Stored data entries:
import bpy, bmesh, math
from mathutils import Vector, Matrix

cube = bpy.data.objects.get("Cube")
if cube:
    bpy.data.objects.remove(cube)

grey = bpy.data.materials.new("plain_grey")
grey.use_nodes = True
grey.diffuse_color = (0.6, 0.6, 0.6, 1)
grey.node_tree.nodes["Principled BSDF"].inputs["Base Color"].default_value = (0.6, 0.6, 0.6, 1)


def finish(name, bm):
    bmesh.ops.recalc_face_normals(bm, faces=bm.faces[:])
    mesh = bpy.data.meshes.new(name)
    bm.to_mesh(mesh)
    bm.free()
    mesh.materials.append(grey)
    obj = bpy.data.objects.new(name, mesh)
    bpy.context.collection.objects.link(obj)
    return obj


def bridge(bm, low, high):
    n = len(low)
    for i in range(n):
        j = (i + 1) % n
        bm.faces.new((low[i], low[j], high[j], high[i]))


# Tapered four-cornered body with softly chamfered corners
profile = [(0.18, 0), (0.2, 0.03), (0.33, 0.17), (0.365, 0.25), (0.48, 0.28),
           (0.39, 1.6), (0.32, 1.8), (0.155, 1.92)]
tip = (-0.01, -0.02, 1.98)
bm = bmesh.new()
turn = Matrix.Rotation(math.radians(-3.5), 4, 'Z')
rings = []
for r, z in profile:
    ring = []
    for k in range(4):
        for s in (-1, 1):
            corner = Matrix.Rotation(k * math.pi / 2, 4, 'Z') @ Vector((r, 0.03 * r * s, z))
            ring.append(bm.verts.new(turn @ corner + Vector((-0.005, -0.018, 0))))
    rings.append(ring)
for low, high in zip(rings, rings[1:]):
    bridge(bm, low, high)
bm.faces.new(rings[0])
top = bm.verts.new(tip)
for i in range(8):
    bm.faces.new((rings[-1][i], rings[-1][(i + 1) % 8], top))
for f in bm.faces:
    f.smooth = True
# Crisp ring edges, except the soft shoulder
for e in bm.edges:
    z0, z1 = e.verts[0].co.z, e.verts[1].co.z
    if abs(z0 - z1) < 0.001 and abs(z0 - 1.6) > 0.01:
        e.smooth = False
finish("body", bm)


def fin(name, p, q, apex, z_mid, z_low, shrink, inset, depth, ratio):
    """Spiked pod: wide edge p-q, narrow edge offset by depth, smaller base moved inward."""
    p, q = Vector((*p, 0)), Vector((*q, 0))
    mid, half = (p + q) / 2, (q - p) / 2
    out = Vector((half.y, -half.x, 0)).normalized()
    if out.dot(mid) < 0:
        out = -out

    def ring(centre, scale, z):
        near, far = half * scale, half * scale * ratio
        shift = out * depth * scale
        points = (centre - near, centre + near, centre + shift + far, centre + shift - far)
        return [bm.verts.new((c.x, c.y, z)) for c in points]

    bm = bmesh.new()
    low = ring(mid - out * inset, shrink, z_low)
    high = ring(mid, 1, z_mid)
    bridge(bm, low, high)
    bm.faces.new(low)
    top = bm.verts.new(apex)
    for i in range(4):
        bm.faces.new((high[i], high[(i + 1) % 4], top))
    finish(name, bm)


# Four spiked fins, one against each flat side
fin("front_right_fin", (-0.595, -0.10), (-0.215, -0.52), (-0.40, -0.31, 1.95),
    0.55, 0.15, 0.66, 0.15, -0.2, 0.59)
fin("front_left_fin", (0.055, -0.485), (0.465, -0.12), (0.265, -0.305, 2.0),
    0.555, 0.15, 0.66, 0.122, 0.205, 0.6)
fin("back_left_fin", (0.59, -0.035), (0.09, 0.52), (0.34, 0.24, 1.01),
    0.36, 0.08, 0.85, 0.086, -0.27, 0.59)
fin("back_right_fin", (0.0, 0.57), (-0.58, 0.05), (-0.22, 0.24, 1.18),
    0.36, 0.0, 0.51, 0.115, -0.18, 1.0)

_WHAT IS REQUIRED_.
Work out how many lines of the records contain "Vector", and reply with the number alone.

_REPLY_.
5